Electoral Affairs Commission officials empty a ballot box (Photo courtesy Hong Kong government’s Information Service Department)
The pan-democratic coalition retains only a slim hold on veto power after yesterday's legislative elections. Observers say the results highlight problems in Hong Kong’s pro-democracy movement. The democratic parties won 27 of 70 contested seats in the Legislative Council as an estimated 1.83 million people, about 53 percent of registered voters, cast their ballots in an election energized by recent protests over a contentious national education class. Among the 70 seats, only 40 represent geographical constituencies and are elected directly.
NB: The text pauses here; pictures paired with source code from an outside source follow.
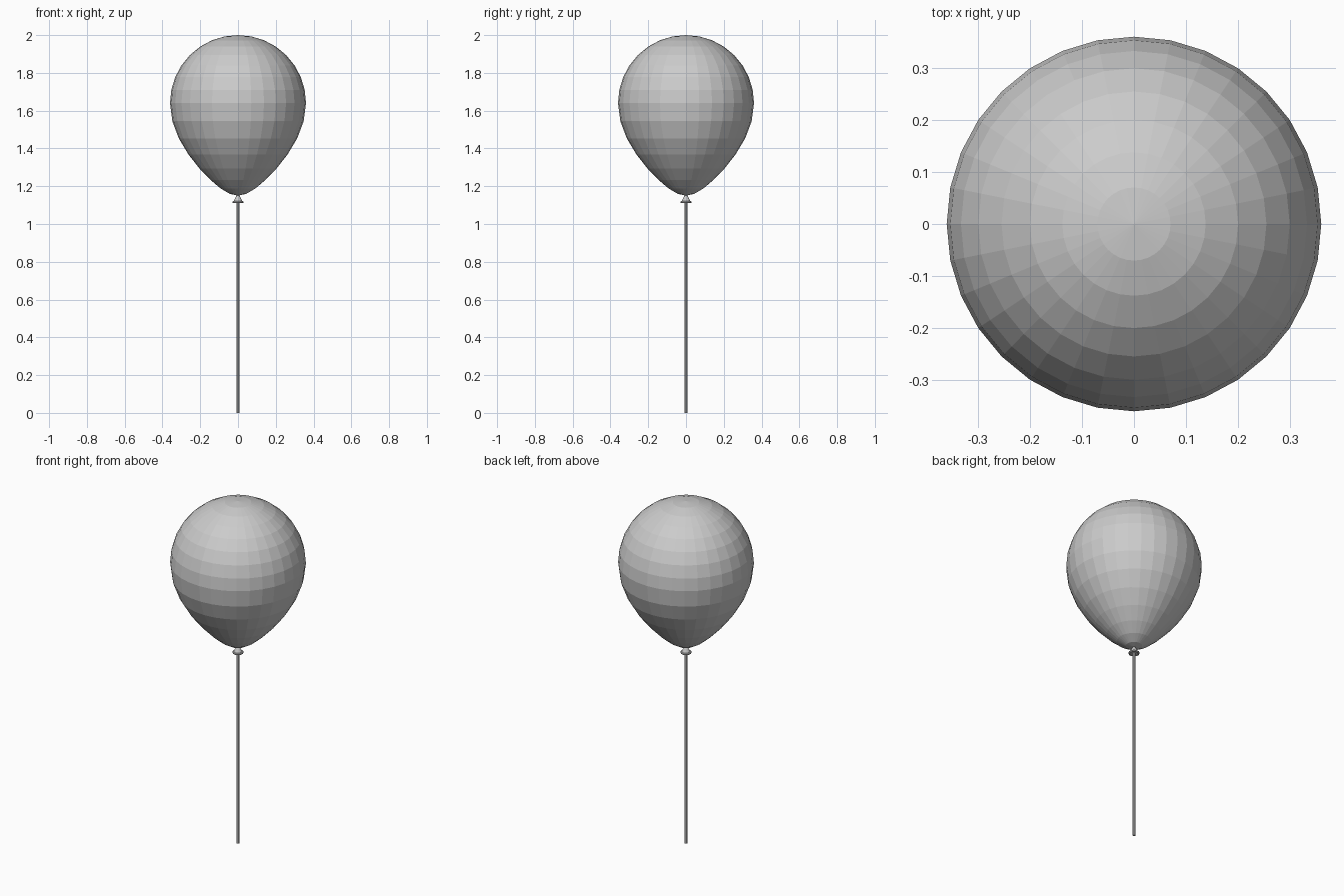
import bpy, bmesh, math

if "Cube" in bpy.data.objects:
    bpy.data.objects.remove(bpy.data.objects["Cube"])

grey = bpy.data.materials.new("light grey")
grey.diffuse_color = (0.6, 0.6, 0.6, 1)
grey.use_nodes = True
grey.node_tree.nodes["Principled BSDF"].inputs["Base Color"].default_value = grey.diffuse_color


def lathe(name, profile, sides):
    """Flat-shaded turned solid from (radius, z) points, top to bottom; zero radius gives a pole."""
    bm = bmesh.new()
    rings = []
    for r, z in profile:
        if r < 1e-5:
            rings.append([bm.verts.new((0, 0, z))])
        else:
            rings.append([bm.verts.new((r * math.cos(2 * math.pi * i / sides),
                                        r * math.sin(2 * math.pi * i / sides), z))
                          for i in range(sides)])
    for a, b in zip(rings, rings[1:]):
        for i in range(sides):
            j = (i + 1) % sides
            quad = [a[i % len(a)], b[i % len(b)], b[j % len(b)], a[j % len(a)]]
            bm.faces.new(list(dict.fromkeys(quad)))
    bmesh.ops.recalc_face_normals(bm, faces=bm.faces)
    mesh = bpy.data.meshes.new(name)
    bm.to_mesh(mesh)
    bm.free()
    mesh.materials.append(grey)
    obj = bpy.data.objects.new(name, mesh)
    bpy.context.collection.objects.link(obj)
    return obj


# Balloon: round on top, stretched and tapered below the widest ring
R, MID, DROP = 0.36, 1.64, 0.49
balloon = []
for k in range(17):
    a = math.pi * k / 16
    c, s = math.cos(a), math.sin(a)
    if k in (0, 16):
        s = 0
    if c >= 0:
        balloon.append((R * s, MID + R * c))
    else:
        balloon.append((R * s * (1 - 0.4 * c * c), MID + DROP * c))
lathe("balloon", balloon, 32)

# Knot: small cone under the balloon
lathe("knot", [(0, 1.155), (0.008, 1.15), (0.026, 1.115), (0, 1.115)], 16)

# Rolled lip around the bottom of the knot
bpy.ops.mesh.primitive_torus_add(major_radius=0.024, minor_radius=0.006,
                                 major_segments=20, minor_segments=8,
                                 location=(0, 0, 1.116))
lip = bpy.context.object
lip.name = "knot_lip"
lip.data.materials.append(grey)

# Straight string down to the ground
lathe("string", [(0, 1.13), (0.008, 1.13), (0.008, 0), (0, 0)], 8)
The rest are functional constituency seats, occupied mainly by pro-Beijing professional elites. Pro-Beijing parties won 43 seats, including 17 from geographical constituencies, six more than in 2008. Lina Chan Lai-na, secretary general of the Catholic Justice and Peace Commission, said the result, particularly among the geographical constituencies, would put a strain on democratic legislators. The result shows the invisible hand of the Beijing government that has “comprehensive control of the election,” said Chan. She commented that they are “skillful at vote allocation among their candidates and at mobilizing innocent elderly voters to vote for them.” She said she hoped the pro-democracy camp would review its election strategies and cooperate better among the various political factions. “Otherwise, they will face more painful results four years from now,” she said. Albert Ho, chairman of the Democratic Party – Hong Kong’s largest opposition party – stepped down after the election, citing the party’s poor showing. The Democratic Party won only six seats, down from eight in the last election. Willy Lam Wo-lap, a political commentator, said that despite a small increase in voter turnout this year, the loss of seats in the geographical constituencies could be seen as nothing less than a “major defeat.” He attributed the result to a split among the various democratic parties. “They are working towards opposite ends," he said. "It seems hard to coordinate the radical and moderate democrats. And this is a hidden worry for democratic development in Hong Kong.” Related reports Government backs down on 'brainwashing class'